Robinson: Don't forget the basics. Career success does not begin with a resume and a LinkedIn refresh. It starts with a long, hard look inward at your talents and interests, at the pieces of past jobs that excited you most, at what you do not want. And don't forget that networking still is critical. Applying for jobs on websites without any contact on the inside is a bit like playing slots in Vegas — you might hit it big, but you're more likely to wear out your fingers and lose a bunch of tokens.
What final words of wisdom would you share?
Kroening: Think of the process as a learning-by-doing journey, commit to it, and spend the time answering the more relevant questions that come up — trusting that a great outcome (or next step) will result.
Nash: Those who succeed do so because they have created alignment between their internal world and external environment. Job searching requires mental, emotional, and physical investment; it can be very taxing and stressful. Pay attention to your body’s signals. Give your brain and body what they need to recharge and refuel for peak performance.
Judd and Davidson: Searching for a job is not fun for most people. It can feel really exhausting and frustrating to experience rejection rather continuously. Remember, it’s often not even about you. Take time to break the job search into little tasks that are manageable, like making a list of employers, looking at the job boards, applying for one job a day, etc. Doing small things like that build momentum. And reward yourself for every rejection.
Robinson: Know yourself. Trust yourself. And give yourself permission to flourish and thrive, not just survive. Surround yourself with support — friends, family, and coaches.
Liu: While the pandemic has certainly been challenging, with the right attitude and proactive approach, you can use this time as an opportunity to recalibrate and create the kind of life and career you find truly meaningful. But the onus really is on you to take the brave steps necessary to make it happen.
Taliaferro: Being good at what you do is the price of entry. It's expected.
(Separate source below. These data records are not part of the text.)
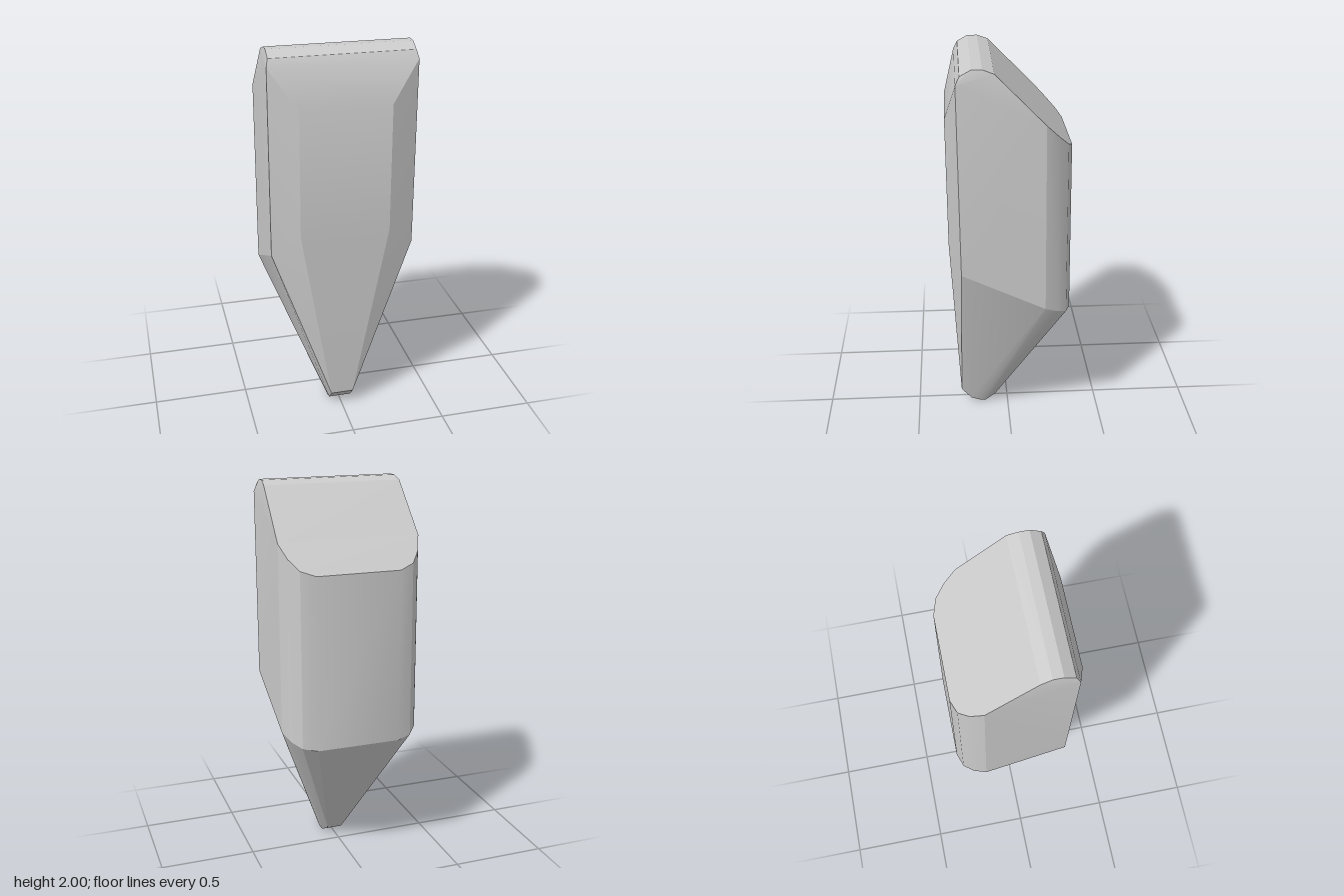
import * as THREE from 'three';
import { ConvexGeometry } from 'three/addons/geometries/ConvexGeometry.js';
import { toCreasedNormals } from 'three/addons/utils/BufferGeometryUtils.js';

export function createModel() {
  const group = new THREE.Group();
  const points = [];
  const addPair = (x, y, z) => {
    points.push(new THREE.Vector3(x, y, z), new THREE.Vector3(-x, y, z));
  };

  // Rounded ridge along the top
  const ridge = [[0.37, 1.93, 0.26], [0.36, 1.97, 0.24], [0.36, 2, 0.185], [0.36, 2, 0.135], [0.365, 1.98, 0.08]];
  ridge.forEach(p => addPair(...p));

  // Raised front panel and the lower front corners
  addPair(0.23, 1.73, 0.315);
  addPair(0.23, 1.07, 0.31);
  addPair(0.37, 0.96, 0.25);

  // Rounded back corners, cut by the sloping top and the sloping shoulder
  const corner = [[0.37, -0.165], [0.34, -0.23], [0.295, -0.28], [0.22, -0.305]];
  for (const [x, z] of corner) {
    addPair(x, 1.9 + 1.02 * z, z);
    addPair(x, 0.838 + 0.49 * z, z - 0.01);
  }

  // Narrow blunt tip
  const tip = [[0.06, 0.08, 0.26], [0.06, 0.02, 0.205], [0.06, 0.005, 0.16], [0.055, 0, 0.125], [0.04, 0.03, 0.07]];
  tip.forEach(p => addPair(...p));

  const body = new THREE.Mesh(
    toCreasedNormals(new ConvexGeometry(points), 0.33),
    new THREE.MeshStandardMaterial({ color: 0xcccccc })
  );
  body.name = 'taperedBody';
  group.add(body);
  return group;
}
Make sure that you are equally strong, if not stronger, in being. As stated previously — relationships are everything. And the old adage is definitely true — It's not your IQ but your EQ that matters!